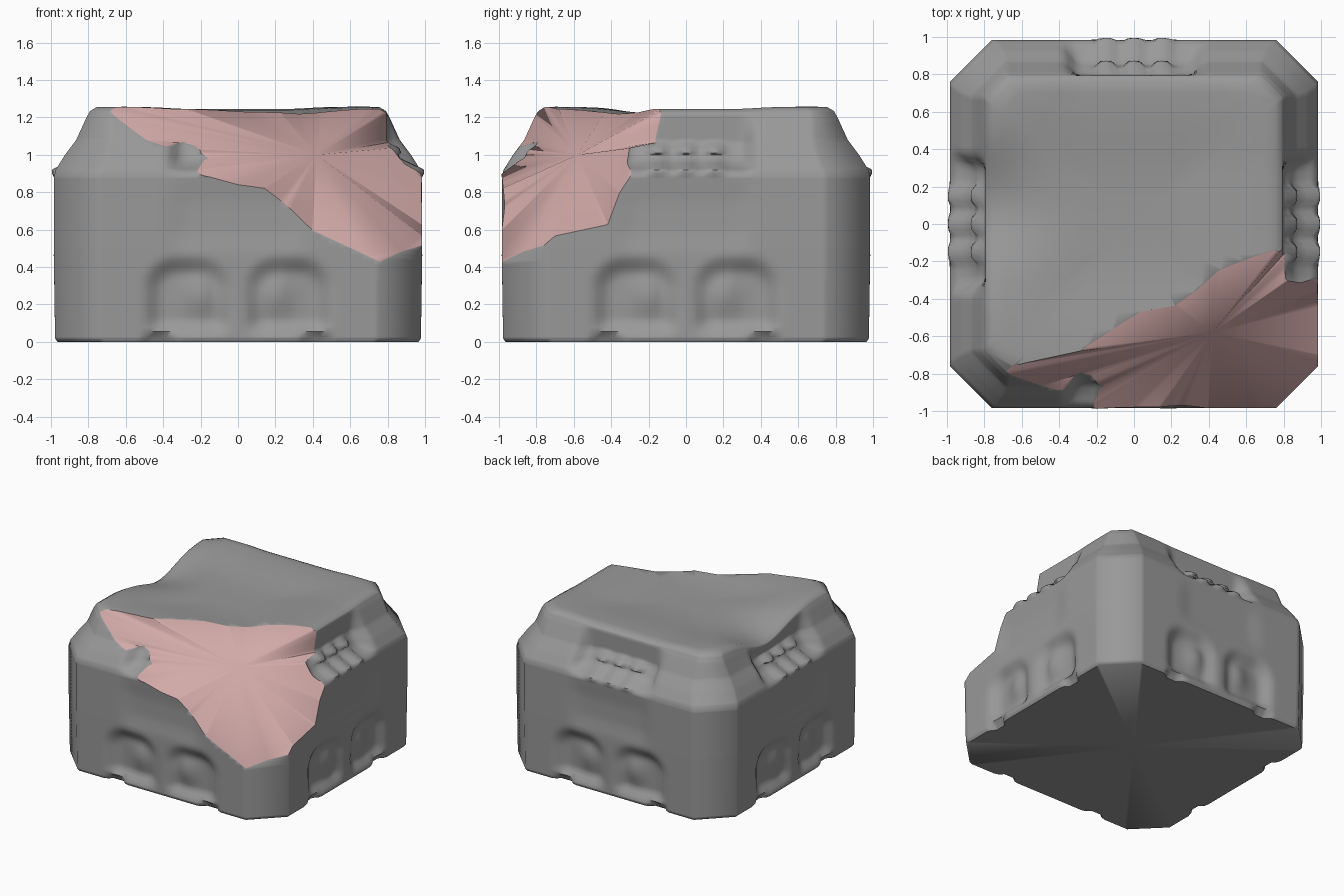
import bpy, bmesh, math
from mathutils import Vector

if "Cube" in bpy.data.objects:
    bpy.data.objects.remove(bpy.data.objects["Cube"])

T = 48            # samples along each side
L = 46            # levels up the wall


def smooth(a, b, v):
    u = max(0.0, min(1.0, (v - a) / (b - a)))
    return u * u * (3 - 2 * u)


# wall profile: height, half width, half length of the straight side
PROFILE = [(0, .965, .745), (.02, .978, .755), (.5, .985, .76), (.88, .985, .76),
           (.92, .975, .75), (1.0, .925, .715), (1.08, .865, .69), (1.2, .81, .69),
           (1.235, .79, .68), (1.255, .755, .65)]


def profile(z):
    for (z0, h0, c0), (z1, h1, c1) in zip(PROFILE, PROFILE[1:]):
        if z <= z1:
            u = (z - z0) / (z1 - z0)
            return h0 + u * (h1 - h0), c0 + u * (c1 - c0)
    return PROFILE[-1][1:]


def carve(t, z):
    """Inward depth of the carving, the same on every side."""
    a = abs(t)
    h = profile(z)[0]
    # twin soft arched recesses at the foot
    r = math.hypot(max(0, abs(a - .27) - .06), max(0, z - .28))
    d = .055 * (1 - smooth(.07, .19, r)) * smooth(.02, .12, z)
    d -= .035 * math.exp(-((a - .2) / .09) ** 2 - ((z - .25) / .12) ** 2)
    # foot notches
    d += .04 * smooth(.33, .37, a) * (1 - smooth(.47, .51, a)) * (1 - smooth(.02, .06, z))
    # shallow drape above the arches
    d += .015 * (1 - smooth(.25, .42, a)) * smooth(.45, .62, z) * (1 - smooth(.72, .92, z))
    # recess in the shoulder between the corner blocks, with two rows of knobs
    band = (1 - smooth(.29, .39, a)) * smooth(.89, .97, z)
    d += min(.085, max(0, h - .795)) * band
    for kz, dz in (.94, .04), (1.03, .03):
        for kt in (0, .15):
            d -= .05 * math.exp(-((a - kt) / .055) ** 4 - ((z - kz) / dz) ** 4)
    return d


def dip(x, y):
    """Worn hollow in the left rim."""
    return .11 * math.exp(-((x + .8) / .28) ** 2 - ((y - .1) / .3) ** 2)


def top_height(x, y):
    r = max(abs(x), abs(y))
    corner = smooth(.3, .6, min(abs(x), abs(y)))
    return 1.245 + .012 * corner - .04 * (1 - smooth(.15, .7, r)) - dip(x, y)


def ring(z):
    h, c = profile(z)
    pts = []
    for s in range(4):
        ang = s * math.pi / 2
        for i in range(T + 1):
            t = -c + 2 * c * i / T
            p = (t, -(h - carve(t, z)))
            x = p[0] * math.cos(ang) - p[1] * math.sin(ang)
            y = p[0] * math.sin(ang) + p[1] * math.cos(ang)
            mid = .01 * (1 - smooth(.25, .5, abs(t))) * smooth(1.2, 1.25, z)
            pts.append((x, y, z - mid - dip(x, y) * smooth(1.0, 1.25, z)))
    return pts


# stone block: stacked rings, worn top, flat underside
levels = sorted({round(1.255 * i / L, 4) for i in range(L + 1)} | {p[0] for p in PROFILE})
rings = [ring(z) for z in levels]
last = rings[-1]
for k in (.93, .85, .75, .62, .48, .32, .15):
    rings.append([(x * k, y * k, top_height(x * k, y * k)) for x, y, z in last])

bm = bmesh.new()
vr = [[bm.verts.new(p) for p in r] for r in rings]
n = len(vr[0])
for a, b in zip(vr, vr[1:]):
    for i in range(n):
        j = (i + 1) % n
        bm.faces.new((a[i], a[j], b[j], b[i]))
bottom = bm.verts.new((0, 0, 0))
centre = bm.verts.new((0, 0, top_height(0, 0)))
for i in range(n):
    j = (i + 1) % n
    bm.faces.new((vr[0][j], vr[0][i], bottom))
    bm.faces.new((vr[-1][i], vr[-1][j], centre))
bmesh.ops.recalc_face_normals(bm, faces=bm.faces)

grey = bpy.data.materials.new("stone")
grey.diffuse_color = (.32, .32, .32, 1)
grey.use_nodes = True
grey.node_tree.nodes["Principled BSDF"].inputs["Base Color"].default_value = grey.diffuse_color
pink = bpy.data.materials.new("broken_stone")
pink.diffuse_color = (.64, .4, .39, 1)
pink.use_nodes = True
pink.node_tree.nodes["Principled BSDF"].inputs["Base Color"].default_value = pink.diffuse_color


def make_object(name, bm):
    me = bpy.data.meshes.new(name)
    bm.to_mesh(me)
    bm.free()
    me.materials.append(grey)
    me.materials.append(pink)
    ob = bpy.data.objects.new(name, me)
    bpy.context.collection.objects.link(ob)
    return ob


block = make_object("stone_block", bm)

# broken corner: outline on the block, fanned to an inner and an outer point
OUTLINE = [(-.65, -.76, 1.25), (-.38, -.83, 1.07), (-.26, -.86, 1.03), (-.2, -.95, .92),
           (0, -.98, .84), (.14, -.98, .82), (.4, -.98, .6), (.66, -.98, .48),
           (.88, -.87, .48), (.98, -.7, .57), (.98, -.42, .63), (.97, -.36, .8),
           (.87, -.27, 1.04), (.83, -.13, 1.07), (.8, -.12, 1.25), (.45, -.22, 1.25),
           (.2, -.42, 1.25), (0, -.46, 1.25), (-.3, -.68, 1.25)]
heart = Vector((.42, -.58, 1.0))
bm = bmesh.new()
inner = bm.verts.new(heart)
outer = bm.verts.new((1.6, -1.9, 2.2))
loop = [bm.verts.new(heart + (Vector(p) - heart) * 1.3) for p in OUTLINE]
for i, v in enumerate(loop):
    w = loop[(i + 1) % len(loop)]
    bm.faces.new((v, w, inner))
    bm.faces.new((w, v, outer))
bmesh.ops.recalc_face_normals(bm, faces=bm.faces)
for f in bm.faces:
    f.material_index = 1
cutter = make_object("corner_cutter", bm)
cutter.hide_render = True

mod = block.modifiers.new("broken_corner", 'BOOLEAN')
mod.operation = 'DIFFERENCE'
mod.solver = 'EXACT'
mod.object = cutter
bpy.context.view_layer.objects.active = block
block.select_set(True)
cutter.select_set(False)
bpy.ops.object.modifier_apply(modifier=mod.name)
bpy.data.objects.remove(cutter)
bpy.ops.object.shade_smooth_by_angle(angle=math.radians(52))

-=-=-=-=-

**Activity**. Give back exactly the run of lines that opens the material above and ends at the line with "ang = s * math.pi / 2". Omit the pictures.

**Exercise response**.
import bpy, bmesh, math
from mathutils import Vector

if "Cube" in bpy.data.objects:
    bpy.data.objects.remove(bpy.data.objects["Cube"])

T = 48            # samples along each side
L = 46            # levels up the wall


def smooth(a, b, v):
    u = max(0.0, min(1.0, (v - a) / (b - a)))
    return u * u * (3 - 2 * u)


# wall profile: height, half width, half length of the straight side
PROFILE = [(0, .965, .745), (.02, .978, .755), (.5, .985, .76), (.88, .985, .76),
           (.92, .975, .75), (1.0, .925, .715), (1.08, .865, .69), (1.2, .81, .69),
           (1.235, .79, .68), (1.255, .755, .65)]


def profile(z):
    for (z0, h0, c0), (z1, h1, c1) in zip(PROFILE, PROFILE[1:]):
        if z <= z1:
            u = (z - z0) / (z1 - z0)
            return h0 + u * (h1 - h0), c0 + u * (c1 - c0)
    return PROFILE[-1][1:]


def carve(t, z):
    """Inward depth of the carving, the same on every side."""
    a = abs(t)
    h = profile(z)[0]
    # twin soft arched recesses at the foot
    r = math.hypot(max(0, abs(a - .27) - .06), max(0, z - .28))
    d = .055 * (1 - smooth(.07, .19, r)) * smooth(.02, .12, z)
    d -= .035 * math.exp(-((a - .2) / .09) ** 2 - ((z - .25) / .12) ** 2)
    # foot notches
    d += .04 * smooth(.33, .37, a) * (1 - smooth(.47, .51, a)) * (1 - smooth(.02, .06, z))
    # shallow drape above the arches
    d += .015 * (1 - smooth(.25, .42, a)) * smooth(.45, .62, z) * (1 - smooth(.72, .92, z))
    # recess in the shoulder between the corner blocks, with two rows of knobs
    band = (1 - smooth(.29, .39, a)) * smooth(.89, .97, z)
    d += min(.085, max(0, h - .795)) * band
    for kz, dz in (.94, .04), (1.03, .03):
        for kt in (0, .15):
            d -= .05 * math.exp(-((a - kt) / .055) ** 4 - ((z - kz) / dz) ** 4)
    return d


def dip(x, y):
    """Worn hollow in the left rim."""
    return .11 * math.exp(-((x + .8) / .28) ** 2 - ((y - .1) / .3) ** 2)


def top_height(x, y):
    r = max(abs(x), abs(y))
    corner = smooth(.3, .6, min(abs(x), abs(y)))
    return 1.245 + .012 * corner - .04 * (1 - smooth(.15, .7, r)) - dip(x, y)


def ring(z):
    h, c = profile(z)
    pts = []
    for s in range(4):
        ang = s * math.pi / 2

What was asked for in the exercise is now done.